# [DATA EXTRACT]
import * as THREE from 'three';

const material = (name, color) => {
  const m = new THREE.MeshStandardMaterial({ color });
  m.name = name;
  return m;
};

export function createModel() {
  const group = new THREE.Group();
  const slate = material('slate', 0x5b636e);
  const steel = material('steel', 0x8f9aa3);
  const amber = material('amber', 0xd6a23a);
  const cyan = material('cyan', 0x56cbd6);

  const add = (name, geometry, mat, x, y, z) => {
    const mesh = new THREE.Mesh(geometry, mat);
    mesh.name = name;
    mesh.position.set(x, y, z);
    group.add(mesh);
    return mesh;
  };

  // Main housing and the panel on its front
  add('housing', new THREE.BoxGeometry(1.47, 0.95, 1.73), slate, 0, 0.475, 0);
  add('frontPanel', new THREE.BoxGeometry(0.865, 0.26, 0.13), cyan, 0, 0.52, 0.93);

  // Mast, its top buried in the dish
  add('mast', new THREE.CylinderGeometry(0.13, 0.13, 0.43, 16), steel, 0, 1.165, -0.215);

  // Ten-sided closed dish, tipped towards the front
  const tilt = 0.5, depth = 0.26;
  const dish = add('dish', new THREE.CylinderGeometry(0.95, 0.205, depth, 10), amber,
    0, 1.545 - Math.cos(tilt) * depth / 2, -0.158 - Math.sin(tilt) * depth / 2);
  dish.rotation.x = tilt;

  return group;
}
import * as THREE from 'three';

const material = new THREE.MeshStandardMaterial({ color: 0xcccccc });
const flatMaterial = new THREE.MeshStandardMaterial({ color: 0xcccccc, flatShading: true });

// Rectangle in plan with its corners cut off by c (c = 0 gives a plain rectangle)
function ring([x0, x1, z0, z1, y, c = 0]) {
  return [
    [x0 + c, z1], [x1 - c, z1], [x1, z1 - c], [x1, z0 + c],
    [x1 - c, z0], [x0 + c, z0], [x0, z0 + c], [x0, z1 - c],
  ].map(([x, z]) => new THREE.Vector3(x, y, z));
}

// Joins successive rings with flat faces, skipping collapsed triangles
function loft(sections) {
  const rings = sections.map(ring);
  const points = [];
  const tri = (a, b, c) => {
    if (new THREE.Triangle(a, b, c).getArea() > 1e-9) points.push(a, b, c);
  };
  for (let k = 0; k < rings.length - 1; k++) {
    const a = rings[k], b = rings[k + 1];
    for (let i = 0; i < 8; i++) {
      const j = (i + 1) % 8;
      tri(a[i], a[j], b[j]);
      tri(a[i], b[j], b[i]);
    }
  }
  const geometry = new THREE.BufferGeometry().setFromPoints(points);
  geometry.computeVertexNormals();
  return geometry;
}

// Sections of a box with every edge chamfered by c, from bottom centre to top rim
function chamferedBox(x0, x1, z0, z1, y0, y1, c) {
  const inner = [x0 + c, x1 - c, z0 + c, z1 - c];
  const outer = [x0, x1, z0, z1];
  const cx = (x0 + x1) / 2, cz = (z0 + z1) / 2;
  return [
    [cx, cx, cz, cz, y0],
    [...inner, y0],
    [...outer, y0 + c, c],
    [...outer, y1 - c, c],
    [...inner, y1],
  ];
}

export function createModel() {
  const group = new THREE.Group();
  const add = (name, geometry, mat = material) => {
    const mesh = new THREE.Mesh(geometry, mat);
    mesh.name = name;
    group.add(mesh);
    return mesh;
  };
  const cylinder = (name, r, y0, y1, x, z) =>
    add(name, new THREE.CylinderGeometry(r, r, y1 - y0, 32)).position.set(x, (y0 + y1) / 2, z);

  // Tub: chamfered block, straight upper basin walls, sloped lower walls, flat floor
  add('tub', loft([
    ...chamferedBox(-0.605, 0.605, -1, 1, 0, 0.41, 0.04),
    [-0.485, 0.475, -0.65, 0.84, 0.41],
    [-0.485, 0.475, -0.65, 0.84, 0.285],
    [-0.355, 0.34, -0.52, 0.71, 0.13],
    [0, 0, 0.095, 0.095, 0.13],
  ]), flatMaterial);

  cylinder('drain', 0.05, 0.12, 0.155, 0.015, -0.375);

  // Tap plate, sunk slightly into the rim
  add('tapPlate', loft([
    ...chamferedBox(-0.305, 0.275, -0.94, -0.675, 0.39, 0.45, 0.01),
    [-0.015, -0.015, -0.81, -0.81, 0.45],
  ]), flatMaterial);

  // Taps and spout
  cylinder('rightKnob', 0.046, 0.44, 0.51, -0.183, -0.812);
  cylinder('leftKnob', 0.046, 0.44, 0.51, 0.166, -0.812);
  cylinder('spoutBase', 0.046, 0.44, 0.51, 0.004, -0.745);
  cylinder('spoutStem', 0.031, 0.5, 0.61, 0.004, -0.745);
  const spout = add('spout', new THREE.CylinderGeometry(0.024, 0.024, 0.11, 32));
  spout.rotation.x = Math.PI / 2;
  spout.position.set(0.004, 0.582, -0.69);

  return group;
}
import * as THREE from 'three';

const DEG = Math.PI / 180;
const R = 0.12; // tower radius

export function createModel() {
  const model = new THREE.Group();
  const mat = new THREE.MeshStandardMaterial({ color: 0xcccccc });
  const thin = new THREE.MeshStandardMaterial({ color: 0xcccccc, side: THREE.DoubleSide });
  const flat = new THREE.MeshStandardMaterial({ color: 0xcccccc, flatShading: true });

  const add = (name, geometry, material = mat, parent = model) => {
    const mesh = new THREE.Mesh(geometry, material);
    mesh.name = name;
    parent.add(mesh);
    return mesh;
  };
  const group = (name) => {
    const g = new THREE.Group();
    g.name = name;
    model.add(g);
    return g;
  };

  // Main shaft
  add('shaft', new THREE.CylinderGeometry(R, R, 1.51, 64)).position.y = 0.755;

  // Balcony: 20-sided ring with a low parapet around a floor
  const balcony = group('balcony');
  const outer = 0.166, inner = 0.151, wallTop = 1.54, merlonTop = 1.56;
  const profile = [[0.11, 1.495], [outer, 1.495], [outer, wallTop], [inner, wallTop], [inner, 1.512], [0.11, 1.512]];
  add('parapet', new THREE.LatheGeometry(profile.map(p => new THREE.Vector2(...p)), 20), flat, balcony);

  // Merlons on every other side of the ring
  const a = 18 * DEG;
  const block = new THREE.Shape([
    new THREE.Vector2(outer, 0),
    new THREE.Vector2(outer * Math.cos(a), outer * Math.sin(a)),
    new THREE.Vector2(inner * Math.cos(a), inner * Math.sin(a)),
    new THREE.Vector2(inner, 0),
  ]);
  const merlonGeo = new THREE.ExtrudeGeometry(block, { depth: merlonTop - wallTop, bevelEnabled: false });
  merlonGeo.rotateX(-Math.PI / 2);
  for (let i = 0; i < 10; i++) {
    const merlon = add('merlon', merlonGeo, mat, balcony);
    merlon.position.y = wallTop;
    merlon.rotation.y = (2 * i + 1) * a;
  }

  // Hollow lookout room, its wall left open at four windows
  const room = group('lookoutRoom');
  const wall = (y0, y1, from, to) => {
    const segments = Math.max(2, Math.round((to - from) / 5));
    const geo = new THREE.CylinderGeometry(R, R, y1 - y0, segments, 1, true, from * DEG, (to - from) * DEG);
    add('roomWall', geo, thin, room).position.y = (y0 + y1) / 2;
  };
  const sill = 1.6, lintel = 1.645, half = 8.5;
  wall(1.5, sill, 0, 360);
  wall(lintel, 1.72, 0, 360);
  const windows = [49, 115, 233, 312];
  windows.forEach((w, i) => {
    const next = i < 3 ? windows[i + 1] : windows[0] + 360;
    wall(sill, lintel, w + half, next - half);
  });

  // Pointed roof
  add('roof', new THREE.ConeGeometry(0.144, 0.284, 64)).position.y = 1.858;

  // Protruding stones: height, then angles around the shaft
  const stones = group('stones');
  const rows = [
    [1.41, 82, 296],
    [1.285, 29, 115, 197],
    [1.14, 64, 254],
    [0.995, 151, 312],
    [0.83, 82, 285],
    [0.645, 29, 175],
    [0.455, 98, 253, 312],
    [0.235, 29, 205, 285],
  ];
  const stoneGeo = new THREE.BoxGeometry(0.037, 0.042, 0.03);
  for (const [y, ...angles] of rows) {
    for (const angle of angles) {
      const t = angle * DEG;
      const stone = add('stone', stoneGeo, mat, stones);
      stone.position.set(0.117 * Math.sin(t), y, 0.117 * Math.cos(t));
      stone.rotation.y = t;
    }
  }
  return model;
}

# [WHAT YOU HAVE TO DO]
Where the line with "const material = new" ends, your copy should end too; please return exactly the lines from the first line of the data through it.

# [ANSWER SPACE]
import * as THREE from 'three';

const material = (name, color) => {
  const m = new THREE.MeshStandardMaterial({ color });
  m.name = name;
  return m;
};

export function createModel() {
  const group = new THREE.Group();
  const slate = material('slate', 0x5b636e);
  const steel = material('steel', 0x8f9aa3);
  const amber = material('amber', 0xd6a23a);
  const cyan = material('cyan', 0x56cbd6);

  const add = (name, geometry, mat, x, y, z) => {
    const mesh = new THREE.Mesh(geometry, mat);
    mesh.name = name;
    mesh.position.set(x, y, z);
    group.add(mesh);
    return mesh;
  };

  // Main housing and the panel on its front
  add('housing', new THREE.BoxGeometry(1.47, 0.95, 1.73), slate, 0, 0.475, 0);
  add('frontPanel', new THREE.BoxGeometry(0.865, 0.26, 0.13), cyan, 0, 0.52, 0.93);

  // Mast, its top buried in the dish
  add('mast', new THREE.CylinderGeometry(0.13, 0.13, 0.43, 16), steel, 0, 1.165, -0.215);

  // Ten-sided closed dish, tipped towards the front
  const tilt = 0.5, depth = 0.26;
  const dish = add('dish', new THREE.CylinderGeometry(0.95, 0.205, depth, 10), amber,
    0, 1.545 - Math.cos(tilt) * depth / 2, -0.158 - Math.sin(tilt) * depth / 2);
  dish.rotation.x = tilt;

  return group;
}
import * as THREE from 'three';

const material = new THREE.MeshStandardMaterial({ color: 0xcccccc });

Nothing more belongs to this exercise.